(Beginning of Extracted entries)
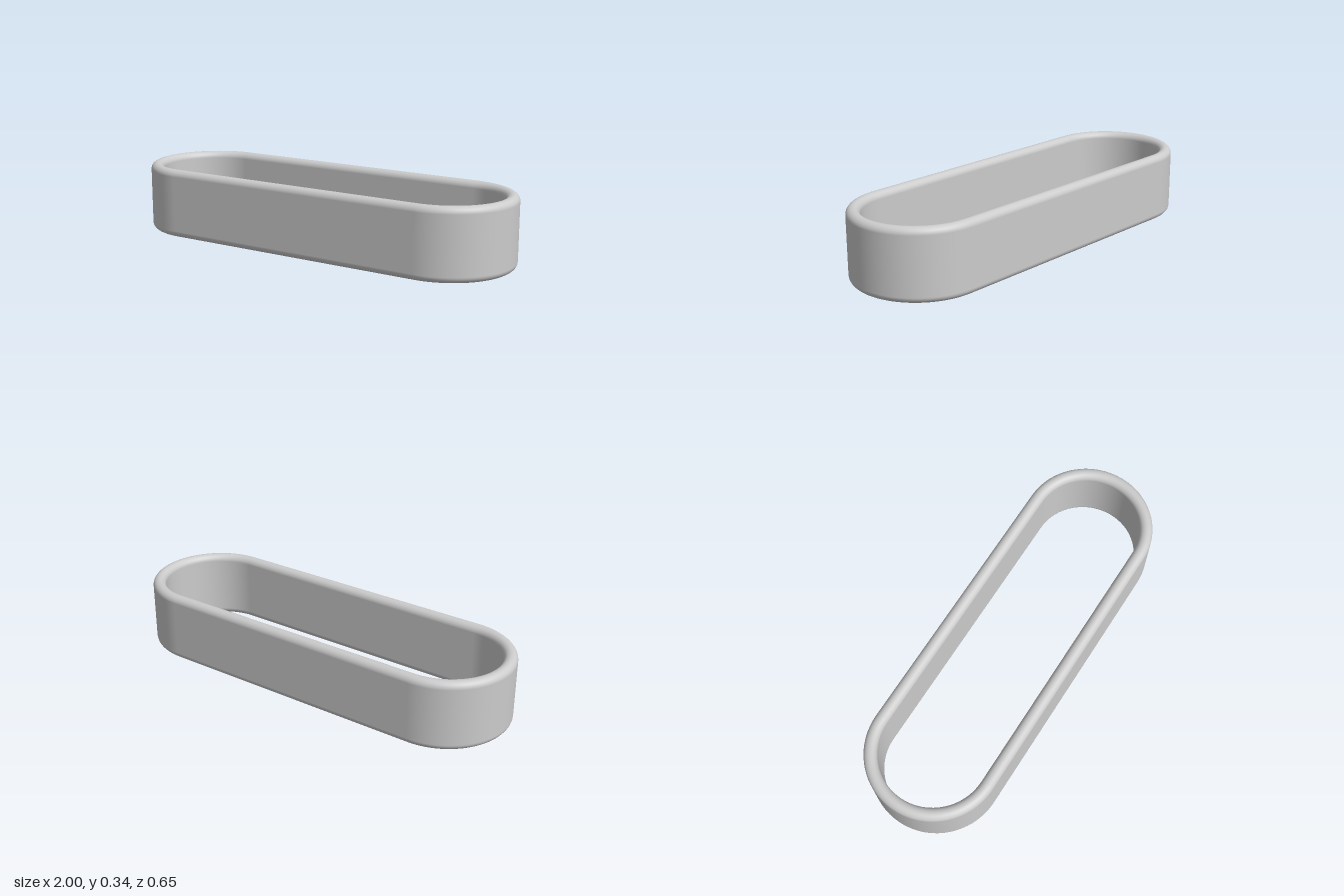
import * as THREE from 'three';

const HEIGHT = 0.342, HALF_LENGTH = 1, HALF_DEPTH = 0.323;
const EDGE = 0.032; // half the wall thickness, also the radius of the rounded rims
const END_STEPS = 48, RIM_STEPS = 16;

// Wall cross-section: a capsule, as offsets from the wall's centre line with normals
function wallSection() {
  const points = [];
  for (const side of [1, -1]) {
    const centreY = HEIGHT / 2 + side * (HEIGHT / 2 - EDGE);
    for (let i = 0; i <= RIM_STEPS; i++) {
      const b = Math.PI * (i / RIM_STEPS + (side > 0 ? 0 : 1));
      points.push({ out: EDGE * Math.cos(b), y: centreY + EDGE * Math.sin(b), nOut: Math.cos(b), nY: Math.sin(b) });
    }
  }
  return points;
}

// Centre line seen from above: two half circles joined by straight runs
function ringPath() {
  const stations = [];
  for (const side of [1, -1]) {
    for (let i = 0; i <= END_STEPS; i++) {
      const a = Math.PI * (i / END_STEPS + (side > 0 ? -0.5 : 0.5));
      stations.push({ x: side * (HALF_LENGTH - HALF_DEPTH), cos: Math.cos(a), sin: Math.sin(a) });
    }
  }
  return stations;
}

// Sweep the section around the path, closing both ways
function bandGeometry() {
  const section = wallSection(), path = ringPath();
  const n = section.length, m = path.length;
  const positions = [], normals = [], indices = [];
  path.forEach((p, i) => section.forEach((s, j) => {
    const r = HALF_DEPTH - EDGE + s.out;
    positions.push(p.x + r * p.cos, s.y, r * p.sin);
    normals.push(s.nOut * p.cos, s.nY, s.nOut * p.sin);
    const a = i * n + j, b = i * n + (j + 1) % n;
    const c = ((i + 1) % m) * n + j, d = ((i + 1) % m) * n + (j + 1) % n;
    indices.push(a, b, c, b, d, c);
  }));
  const geometry = new THREE.BufferGeometry();
  geometry.setAttribute('position', new THREE.Float32BufferAttribute(positions, 3));
  geometry.setAttribute('normal', new THREE.Float32BufferAttribute(normals, 3));
  geometry.setIndex(indices);
  return geometry;
}

export function createModel() {
  const group = new THREE.Group();
  group.name = 'oblongRing';
  const band = new THREE.Mesh(bandGeometry(), new THREE.MeshStandardMaterial({ color: 0xcccccc }));
  band.name = 'band';
  group.add(band);
  return group;
}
(End of Extracted entries)
## What you will do
Filter the records for the string "centreY" and copy every line that holds it.

## Your response
    const centreY = HEIGHT / 2 + side * (HEIGHT / 2 - EDGE);
      points.push({ out: EDGE * Math.cos(b), y: centreY + EDGE * Math.sin(b), nOut: Math.cos(b), nY: Math.sin(b) });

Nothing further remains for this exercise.